Much of Prof. Klein’s research focuses on how toddlers develop and process emotions and social information. Self-confidence and independence are important traits that parents often struggle to cultivate in their children, primarily due to concerns about safety. As a result, much of her advice to parents asks them to take a step back and let youngsters learn for themselves, even when that means they make mistakes along the way. Baby steps are key here, Klein argues—children need routines and clear guidelines, but allowing them to make small decisions and help with small chores or tasks teaches them valuable lessons about autonomy, self-discovery, and resilience. She also offers tips on social development, like raising kind, thoughtful kids by being a kind, thoughtful role model, especially when interacting with other people.
Even the best-behaved children have bad days, and Prof. Klein offers valuable advice on how to deal with toddler tantrums, as well as how to prevent them in the first place. She also notes that there are 10 things parents should never tell their children, including being dismissive of their feelings—“You’re just being silly” or “There’s nothing to cry about”—and focusing too much on external appearances and gender stereotypes instead of allowing individual expression and authentic emotional growth.
A common theme in Klein’s research is the importance of free play, especially outdoors. An article about old-school parenting tips that still work, which also features insight from pediatric occupational therapist (and Prof. Klein’s colleague) Angela Hanscom, reminds parents that giving children freedom to play independently contributes to increased creativity and brain growth.
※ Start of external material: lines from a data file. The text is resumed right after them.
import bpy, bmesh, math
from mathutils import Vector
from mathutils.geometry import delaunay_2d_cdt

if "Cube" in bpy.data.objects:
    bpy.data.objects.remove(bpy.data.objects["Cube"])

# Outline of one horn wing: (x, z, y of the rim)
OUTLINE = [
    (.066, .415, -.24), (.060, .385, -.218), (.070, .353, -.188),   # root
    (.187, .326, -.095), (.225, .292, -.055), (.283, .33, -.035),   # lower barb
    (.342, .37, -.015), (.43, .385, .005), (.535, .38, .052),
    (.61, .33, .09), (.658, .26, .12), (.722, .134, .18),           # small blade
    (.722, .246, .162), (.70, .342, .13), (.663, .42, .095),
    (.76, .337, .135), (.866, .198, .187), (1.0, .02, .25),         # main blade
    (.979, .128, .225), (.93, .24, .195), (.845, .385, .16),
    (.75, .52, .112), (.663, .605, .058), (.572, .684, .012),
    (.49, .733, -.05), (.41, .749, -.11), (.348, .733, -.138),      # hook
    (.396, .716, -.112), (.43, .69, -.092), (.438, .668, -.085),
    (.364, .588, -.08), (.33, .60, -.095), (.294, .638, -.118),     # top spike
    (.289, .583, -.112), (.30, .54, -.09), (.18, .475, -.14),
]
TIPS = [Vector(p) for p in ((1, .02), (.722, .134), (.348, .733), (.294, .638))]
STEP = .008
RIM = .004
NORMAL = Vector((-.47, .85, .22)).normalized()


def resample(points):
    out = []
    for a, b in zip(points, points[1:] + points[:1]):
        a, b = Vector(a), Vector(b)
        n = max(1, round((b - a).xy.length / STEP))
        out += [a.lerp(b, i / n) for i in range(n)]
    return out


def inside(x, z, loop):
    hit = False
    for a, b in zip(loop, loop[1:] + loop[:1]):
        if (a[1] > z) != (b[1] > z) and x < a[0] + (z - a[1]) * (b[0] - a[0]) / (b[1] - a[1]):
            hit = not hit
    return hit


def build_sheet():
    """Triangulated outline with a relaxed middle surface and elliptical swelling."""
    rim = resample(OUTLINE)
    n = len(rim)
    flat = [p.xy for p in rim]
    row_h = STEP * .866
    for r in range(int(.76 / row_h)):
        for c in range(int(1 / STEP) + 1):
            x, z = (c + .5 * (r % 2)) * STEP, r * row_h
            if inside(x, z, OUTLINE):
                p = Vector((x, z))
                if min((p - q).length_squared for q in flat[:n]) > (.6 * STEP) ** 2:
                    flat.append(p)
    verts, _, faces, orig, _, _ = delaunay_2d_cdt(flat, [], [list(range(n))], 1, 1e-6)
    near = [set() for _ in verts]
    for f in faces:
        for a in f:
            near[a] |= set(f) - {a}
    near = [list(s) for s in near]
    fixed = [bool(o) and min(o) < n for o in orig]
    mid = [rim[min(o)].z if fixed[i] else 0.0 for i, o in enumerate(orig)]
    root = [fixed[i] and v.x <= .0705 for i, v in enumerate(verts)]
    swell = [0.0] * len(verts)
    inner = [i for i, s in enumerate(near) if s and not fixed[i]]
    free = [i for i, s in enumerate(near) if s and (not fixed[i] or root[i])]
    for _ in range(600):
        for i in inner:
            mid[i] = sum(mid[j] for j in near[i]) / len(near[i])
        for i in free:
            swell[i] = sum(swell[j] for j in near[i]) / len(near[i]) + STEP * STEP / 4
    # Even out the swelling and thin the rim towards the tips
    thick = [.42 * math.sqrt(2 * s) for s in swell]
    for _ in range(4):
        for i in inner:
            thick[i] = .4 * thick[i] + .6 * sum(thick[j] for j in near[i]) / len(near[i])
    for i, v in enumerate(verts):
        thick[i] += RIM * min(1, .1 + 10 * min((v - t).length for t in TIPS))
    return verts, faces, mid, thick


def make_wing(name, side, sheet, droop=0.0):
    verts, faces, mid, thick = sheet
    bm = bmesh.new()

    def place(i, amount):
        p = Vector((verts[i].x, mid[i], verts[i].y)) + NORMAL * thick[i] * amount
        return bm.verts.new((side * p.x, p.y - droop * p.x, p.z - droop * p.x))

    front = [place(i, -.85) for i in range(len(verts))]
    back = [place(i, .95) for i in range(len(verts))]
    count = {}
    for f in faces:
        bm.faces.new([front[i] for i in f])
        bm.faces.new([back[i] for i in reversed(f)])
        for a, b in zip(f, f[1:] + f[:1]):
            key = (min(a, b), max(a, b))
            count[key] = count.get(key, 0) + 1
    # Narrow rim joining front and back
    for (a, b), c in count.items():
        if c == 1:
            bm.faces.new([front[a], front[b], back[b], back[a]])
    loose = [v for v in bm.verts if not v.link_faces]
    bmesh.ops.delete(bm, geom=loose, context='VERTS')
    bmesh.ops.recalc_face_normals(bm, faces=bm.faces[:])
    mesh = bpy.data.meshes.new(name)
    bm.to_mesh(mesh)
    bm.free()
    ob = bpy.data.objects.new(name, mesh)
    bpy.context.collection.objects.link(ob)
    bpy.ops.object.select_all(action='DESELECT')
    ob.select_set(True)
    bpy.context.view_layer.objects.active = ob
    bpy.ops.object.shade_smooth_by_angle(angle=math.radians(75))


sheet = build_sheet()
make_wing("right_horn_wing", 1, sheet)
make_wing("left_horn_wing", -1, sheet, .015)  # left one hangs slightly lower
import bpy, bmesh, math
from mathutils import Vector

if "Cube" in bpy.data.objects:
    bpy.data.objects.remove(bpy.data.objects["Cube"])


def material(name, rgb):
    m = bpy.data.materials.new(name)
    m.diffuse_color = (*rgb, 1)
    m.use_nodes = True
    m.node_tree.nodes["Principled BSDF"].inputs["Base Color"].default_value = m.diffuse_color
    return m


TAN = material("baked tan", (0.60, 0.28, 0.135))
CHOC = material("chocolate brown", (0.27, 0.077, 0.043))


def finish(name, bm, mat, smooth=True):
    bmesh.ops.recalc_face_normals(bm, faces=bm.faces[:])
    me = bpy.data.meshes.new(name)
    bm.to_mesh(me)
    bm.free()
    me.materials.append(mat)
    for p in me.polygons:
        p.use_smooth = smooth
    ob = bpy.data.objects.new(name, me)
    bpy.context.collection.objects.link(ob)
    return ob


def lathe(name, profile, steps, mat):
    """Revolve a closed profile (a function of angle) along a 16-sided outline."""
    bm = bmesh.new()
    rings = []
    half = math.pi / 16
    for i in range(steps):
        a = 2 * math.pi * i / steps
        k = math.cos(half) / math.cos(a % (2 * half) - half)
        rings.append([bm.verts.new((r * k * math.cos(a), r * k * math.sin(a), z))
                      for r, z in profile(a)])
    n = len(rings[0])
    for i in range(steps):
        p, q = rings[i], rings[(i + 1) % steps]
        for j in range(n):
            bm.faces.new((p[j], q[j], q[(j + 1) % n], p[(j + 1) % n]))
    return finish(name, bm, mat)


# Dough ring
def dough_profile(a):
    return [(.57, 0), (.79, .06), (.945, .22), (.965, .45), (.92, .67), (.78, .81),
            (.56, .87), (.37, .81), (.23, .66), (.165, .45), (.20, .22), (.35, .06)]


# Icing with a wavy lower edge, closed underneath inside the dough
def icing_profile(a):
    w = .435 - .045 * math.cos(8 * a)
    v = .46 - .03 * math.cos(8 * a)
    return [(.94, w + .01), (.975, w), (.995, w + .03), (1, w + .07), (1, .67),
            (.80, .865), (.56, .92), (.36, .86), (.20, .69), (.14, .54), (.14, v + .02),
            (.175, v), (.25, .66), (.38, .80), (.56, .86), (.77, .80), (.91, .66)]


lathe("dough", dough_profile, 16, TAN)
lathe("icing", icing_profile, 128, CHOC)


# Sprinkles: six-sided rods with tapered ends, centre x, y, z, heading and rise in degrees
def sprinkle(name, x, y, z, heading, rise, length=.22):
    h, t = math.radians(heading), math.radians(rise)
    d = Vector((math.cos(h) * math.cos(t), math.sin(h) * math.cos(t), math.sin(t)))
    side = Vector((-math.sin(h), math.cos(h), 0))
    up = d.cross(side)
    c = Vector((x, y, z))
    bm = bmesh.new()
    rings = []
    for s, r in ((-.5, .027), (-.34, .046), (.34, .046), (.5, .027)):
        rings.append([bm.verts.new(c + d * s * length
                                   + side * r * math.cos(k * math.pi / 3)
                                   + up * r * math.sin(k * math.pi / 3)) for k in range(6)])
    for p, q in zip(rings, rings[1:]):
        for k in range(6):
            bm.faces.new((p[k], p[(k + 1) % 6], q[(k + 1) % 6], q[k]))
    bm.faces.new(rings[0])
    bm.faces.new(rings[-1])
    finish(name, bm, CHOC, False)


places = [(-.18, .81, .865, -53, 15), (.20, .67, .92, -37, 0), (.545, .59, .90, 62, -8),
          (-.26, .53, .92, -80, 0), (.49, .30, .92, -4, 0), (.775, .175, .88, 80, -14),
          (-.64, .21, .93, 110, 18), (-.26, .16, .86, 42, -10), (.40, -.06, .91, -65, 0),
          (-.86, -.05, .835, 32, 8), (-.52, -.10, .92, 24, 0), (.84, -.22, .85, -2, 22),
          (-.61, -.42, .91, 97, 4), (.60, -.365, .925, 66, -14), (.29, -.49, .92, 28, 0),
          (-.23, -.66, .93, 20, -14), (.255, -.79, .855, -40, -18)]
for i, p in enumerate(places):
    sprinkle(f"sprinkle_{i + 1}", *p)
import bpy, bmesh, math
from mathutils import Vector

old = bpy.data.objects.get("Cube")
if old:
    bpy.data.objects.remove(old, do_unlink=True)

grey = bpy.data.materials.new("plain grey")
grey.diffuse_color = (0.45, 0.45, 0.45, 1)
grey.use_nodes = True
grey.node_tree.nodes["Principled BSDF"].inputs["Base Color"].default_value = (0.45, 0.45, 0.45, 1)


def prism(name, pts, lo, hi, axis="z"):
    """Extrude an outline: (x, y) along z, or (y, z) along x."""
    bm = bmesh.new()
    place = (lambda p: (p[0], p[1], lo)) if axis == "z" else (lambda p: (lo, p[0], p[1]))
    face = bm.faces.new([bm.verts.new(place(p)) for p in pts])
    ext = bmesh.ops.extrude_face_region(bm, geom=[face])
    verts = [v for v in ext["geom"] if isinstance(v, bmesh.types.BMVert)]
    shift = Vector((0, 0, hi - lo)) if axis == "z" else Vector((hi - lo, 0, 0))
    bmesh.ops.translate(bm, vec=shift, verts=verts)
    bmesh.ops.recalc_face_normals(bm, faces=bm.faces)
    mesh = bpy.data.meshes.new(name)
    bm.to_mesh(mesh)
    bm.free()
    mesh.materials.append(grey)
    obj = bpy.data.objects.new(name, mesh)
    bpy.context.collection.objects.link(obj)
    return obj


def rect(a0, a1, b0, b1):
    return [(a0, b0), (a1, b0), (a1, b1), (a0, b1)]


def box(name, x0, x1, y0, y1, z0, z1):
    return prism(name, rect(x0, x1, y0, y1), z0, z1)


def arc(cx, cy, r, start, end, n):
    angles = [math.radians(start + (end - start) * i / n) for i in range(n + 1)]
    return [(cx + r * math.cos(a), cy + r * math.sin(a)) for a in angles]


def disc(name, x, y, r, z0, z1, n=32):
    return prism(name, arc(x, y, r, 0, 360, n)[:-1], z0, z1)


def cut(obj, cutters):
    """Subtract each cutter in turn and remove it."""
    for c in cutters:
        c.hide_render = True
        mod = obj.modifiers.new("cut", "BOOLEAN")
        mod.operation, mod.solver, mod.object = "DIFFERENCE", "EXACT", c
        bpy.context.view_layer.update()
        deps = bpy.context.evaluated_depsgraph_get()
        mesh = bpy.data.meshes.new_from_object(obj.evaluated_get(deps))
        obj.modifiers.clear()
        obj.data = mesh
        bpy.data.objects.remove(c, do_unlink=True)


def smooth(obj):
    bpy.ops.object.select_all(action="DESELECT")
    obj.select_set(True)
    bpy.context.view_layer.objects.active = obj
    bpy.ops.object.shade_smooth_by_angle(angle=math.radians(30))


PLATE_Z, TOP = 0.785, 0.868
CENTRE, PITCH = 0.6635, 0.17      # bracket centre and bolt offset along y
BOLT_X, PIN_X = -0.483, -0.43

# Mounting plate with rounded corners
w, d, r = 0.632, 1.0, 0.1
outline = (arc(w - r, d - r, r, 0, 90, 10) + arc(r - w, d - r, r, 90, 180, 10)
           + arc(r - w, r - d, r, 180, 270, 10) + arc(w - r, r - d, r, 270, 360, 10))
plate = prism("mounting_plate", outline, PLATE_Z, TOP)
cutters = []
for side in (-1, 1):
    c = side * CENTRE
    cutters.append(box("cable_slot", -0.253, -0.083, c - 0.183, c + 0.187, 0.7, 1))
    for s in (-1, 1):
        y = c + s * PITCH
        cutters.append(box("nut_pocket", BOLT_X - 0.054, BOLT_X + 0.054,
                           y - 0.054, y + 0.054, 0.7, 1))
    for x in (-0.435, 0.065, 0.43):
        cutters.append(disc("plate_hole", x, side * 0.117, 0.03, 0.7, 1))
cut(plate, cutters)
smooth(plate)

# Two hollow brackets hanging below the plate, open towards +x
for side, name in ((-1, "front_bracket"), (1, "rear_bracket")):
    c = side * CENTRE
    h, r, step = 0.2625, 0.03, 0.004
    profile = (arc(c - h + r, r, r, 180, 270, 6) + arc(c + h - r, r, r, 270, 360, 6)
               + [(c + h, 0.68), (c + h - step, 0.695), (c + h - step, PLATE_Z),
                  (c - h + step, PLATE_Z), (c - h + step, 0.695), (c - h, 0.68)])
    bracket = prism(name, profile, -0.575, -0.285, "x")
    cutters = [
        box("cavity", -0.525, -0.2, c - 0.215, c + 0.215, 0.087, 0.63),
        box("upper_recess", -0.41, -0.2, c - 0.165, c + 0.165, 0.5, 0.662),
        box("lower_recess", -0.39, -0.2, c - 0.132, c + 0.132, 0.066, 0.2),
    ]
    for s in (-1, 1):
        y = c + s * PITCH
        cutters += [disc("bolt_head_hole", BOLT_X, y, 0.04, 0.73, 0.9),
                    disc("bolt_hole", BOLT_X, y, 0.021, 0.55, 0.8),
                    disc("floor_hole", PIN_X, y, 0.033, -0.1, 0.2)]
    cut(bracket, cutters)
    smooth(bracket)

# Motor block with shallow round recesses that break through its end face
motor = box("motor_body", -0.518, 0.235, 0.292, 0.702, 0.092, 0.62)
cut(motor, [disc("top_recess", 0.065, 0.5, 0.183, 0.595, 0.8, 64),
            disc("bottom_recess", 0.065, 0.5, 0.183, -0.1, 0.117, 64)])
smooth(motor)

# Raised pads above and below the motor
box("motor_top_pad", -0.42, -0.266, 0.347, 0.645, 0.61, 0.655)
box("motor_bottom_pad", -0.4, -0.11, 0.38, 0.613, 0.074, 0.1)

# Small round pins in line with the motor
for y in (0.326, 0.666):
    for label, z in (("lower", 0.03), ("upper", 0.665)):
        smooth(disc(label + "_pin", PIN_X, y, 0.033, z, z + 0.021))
The article also reiterates the importance of rules, guidelines, and traditions, all of which create a framework of stability in which young kids can feel safe to experiment and learn.